From a Google Image Search – USA Today
Rarely have I read a novel that was a take-off on a novel by a famous author from another era that is as well-done as Barbara Kingsolver’s book Demon Copperhead. I had to refresh my memory of the details of Dicken’s book, David Copperfield, but the parallels are strong, even down to the names of characters. Normally the newer book would be overshadowed by the original, however this is not at all the case here. Of course, Barbara Kingsolver is a storied author in her own right, and she proved her bona fides with this skillful modern tale. Demon Copperhead works well as a stand-alone novel without knowing about the historical references.
Dickens wrote to expose the inequalities in the lives of Londoners in the nineteenth century. For the most part his protagonist lived in an urban area. Barbara Kingsolver moves this discussion of inequality to a rural area in Tennessee, suffering unemployment and poverty because the coal mines have been closed. David Copperfield lost his parents; Damon Fields/Demon Copperhead (a redhead) lost his father before he was born, and his mother married an evil charmer who abused Damon. His mother eventually died of an addiction she could not overcome. I will not trace all the parallels between these two stories but if you haven’t read Dicken’s novel or need a refresher you should find a summary. I found David Copperfield streaming on Hulu. Online this is the one I found:

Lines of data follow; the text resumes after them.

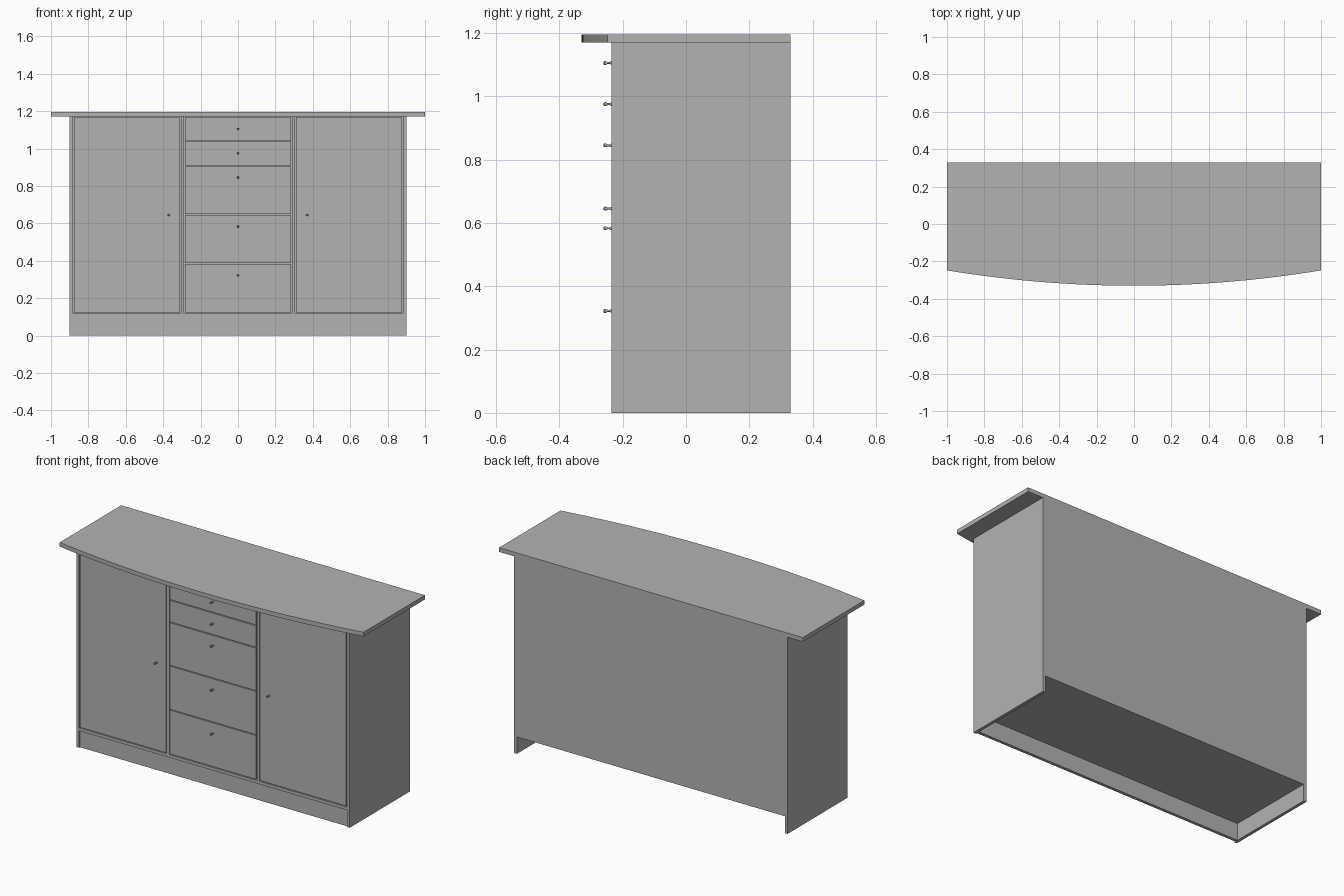
import bpy, bmesh, math

cube = bpy.data.objects.get("Cube")
if cube:
    bpy.data.objects.remove(cube, do_unlink=True)

grey = bpy.data.materials.new("plain_grey")
grey.use_nodes = True
colour = (0.45, 0.45, 0.45, 1)
grey.diffuse_color = colour
grey.node_tree.nodes["Principled BSDF"].inputs["Base Color"].default_value = colour

BACK, FRONT = 0.33, -0.235
TOP_Z, HEIGHT = 1.17, 1.195
OUT, BOARD, GAP = 0.9, 0.018, 0.005
INNER = OUT - BOARD
FLOOR_Z = 0.1
DOOR_Z = FLOOR_Z + BOARD + GAP


def finish(name, bm):
    bmesh.ops.recalc_face_normals(bm, faces=bm.faces)
    mesh = bpy.data.meshes.new(name)
    bm.to_mesh(mesh)
    bm.free()
    mesh.materials.append(grey)
    obj = bpy.data.objects.new(name, mesh)
    bpy.context.collection.objects.link(obj)
    return obj


def smooth(obj):
    bpy.ops.object.select_all(action="DESELECT")
    obj.select_set(True)
    bpy.context.view_layer.objects.active = obj
    bpy.ops.object.shade_smooth_by_angle(angle=math.radians(30))


def box(name, x0, x1, y0, y1, z0, z1):
    bm = bmesh.new()
    bmesh.ops.create_cube(bm, size=1)
    for v in bm.verts:
        v.co = ((x0 + x1) / 2 + v.co.x * (x1 - x0),
                (y0 + y1) / 2 + v.co.y * (y1 - y0),
                (z0 + z1) / 2 + v.co.z * (z1 - z0))
    return finish(name, bm)


def knob(name, x, z):
    # turned knob: flared foot, slim neck, rounded head
    profile = [(0, 0), (0.006, 0), (0.003, 0.006), (0.003, 0.012),
               (0.006, 0.018), (0.006, 0.023), (0.004, 0.025), (0, 0.025)]
    bm = bmesh.new()
    verts = [bm.verts.new((x + r, FRONT - d, z)) for r, d in profile]
    edges = [bm.edges.new(pair) for pair in zip(verts, verts[1:])]
    bmesh.ops.spin(bm, geom=verts + edges, cent=(x, FRONT, z), axis=(0, 1, 0),
                   angle=math.tau, steps=16)
    bmesh.ops.remove_doubles(bm, verts=bm.verts, dist=0.0001)
    smooth(finish(name, bm))


# Worktop with a bowed front edge
chord_y, sagitta = -0.248, 0.082
radius = (1 + sagitta ** 2) / (2 * sagitta)
half = math.asin(1 / radius)
steps = 32
bm = bmesh.new()
outline = [(1, BACK), (-1, BACK)]
for i in range(steps + 1):
    a = half * (2 * i / steps - 1)
    outline.append((radius * math.sin(a),
                    chord_y - sagitta + radius * (1 - math.cos(a))))
face = bm.faces.new([bm.verts.new((x, y, TOP_Z)) for x, y in outline])
ext = bmesh.ops.extrude_face_region(bm, geom=[face])["geom"]
bmesh.ops.translate(bm, vec=(0, 0, HEIGHT - TOP_Z),
                    verts=[v for v in ext if isinstance(v, bmesh.types.BMVert)])
smooth(finish("worktop", bm))

# Carcass: back, bottom and kickboard
box("back_panel", -INNER, INNER, BACK - BOARD, BACK, FLOOR_Z, TOP_Z)
box("bottom_panel", -INNER, INNER, FRONT, BACK - BOARD, FLOOR_Z, FLOOR_Z + BOARD)
box("kickboard", -INNER, INNER, FRONT + 0.008, FRONT + 0.008 + BOARD, 0, FLOOR_Z)

# Sides, dividers and doors on both halves
DIV_IN, DIV_OUT = 0.288, 0.306
for side, s in (("left", 1), ("right", -1)):
    def pair(name, a, b, *rest):
        box(f"{side}_{name}", *sorted((s * a, s * b)), *rest)
    pair("side_panel", INNER, OUT, FRONT, BACK, 0, TOP_Z)
    pair("divider", DIV_IN, DIV_OUT, FRONT, BACK - BOARD, FLOOR_Z + BOARD, TOP_Z)
    pair("door", DIV_OUT + GAP, INNER - GAP, FRONT, FRONT + BOARD,
         DOOR_Z, TOP_Z - GAP)
    knob(f"{side}_door_knob", s * 0.37, 0.645)

# Drawer fronts, two shallow above three deep
levels = [0.12, 0.386, 0.648, 0.906, 1.039, TOP_Z - GAP / 2]
knob_heights = [0.322, 0.583, 0.845, 0.975, 1.105]
for i, (low, high) in enumerate(zip(levels, levels[1:])):
    z0 = DOOR_Z if i == 0 else low + GAP / 2
    box(f"drawer_front_{i + 1}", -DIV_IN + GAP, DIV_IN - GAP,
        FRONT, FRONT + BOARD, z0, high - GAP / 2)
    knob(f"drawer_knob_{i + 1}", 0, knob_heights[i])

As if poverty and unemployment were not enough along comes oxy, oxycodone, heroin, and addiction, pill mills, a shortage of rehab programs, all factors that work to mix with the alcohol already in use for self-soothing. The mines had ruined the bodies of the miners and they were sitting ducks for pain meds. Kingsolver implies that the pharmaceutical industry was well aware of the fact that these pain meds are addictive. Did they decide that the negative side effects were actually a profit-making feature of the meds? Did they find out how addictive these pills were after widely prescribing them? Kingsolver does not find the industry, the greedy pharmacists, the crooked doctors innocent of guilt.
But this is not a scientific diatribe against the drug industry. This is a character driven story. We get attached to Damon/Demon as he wends his way through our disastrous foster care system, offered up to one flawed caretaker after another until he arrives at the farm of Mr. Creaky, another terrible caretaker, where he meets some boys who become entwined with his adult life, some in good ways, some in bad. As you read you wonder how any child could survive the system that consistently fails Damon. When Demon/Damon ends up with the coach of the Generals, and he grows into a star player on that high school football team, we think that his problems may be solved, but an injury pulls Demon into the world of oxy and many complications ensue.
The best thing about living with the coach is his daughter Agnes, who calls herself Angus, an intelligent girl who adopts a witty but androgenous persona. There is an Agnes in the Dicken’s book too. In fact, these two books mirror each other, almost character for character. Several grotesque love stories are told of real love yanked out of any chance of success by drugs, of lovers that choose the wrong person to love, of lovers abused by the object of their affections. A loving neighbor family provides some stability in Damon’s life. I can’t even tell you who makes it through and who doesn’t. It’s an excellent novel and a story that is just as gripping in the twenty-first century as it was in the nineteenth. Will it have as little effect on change? Novels may not bring instant change, but they often resonate through the ages.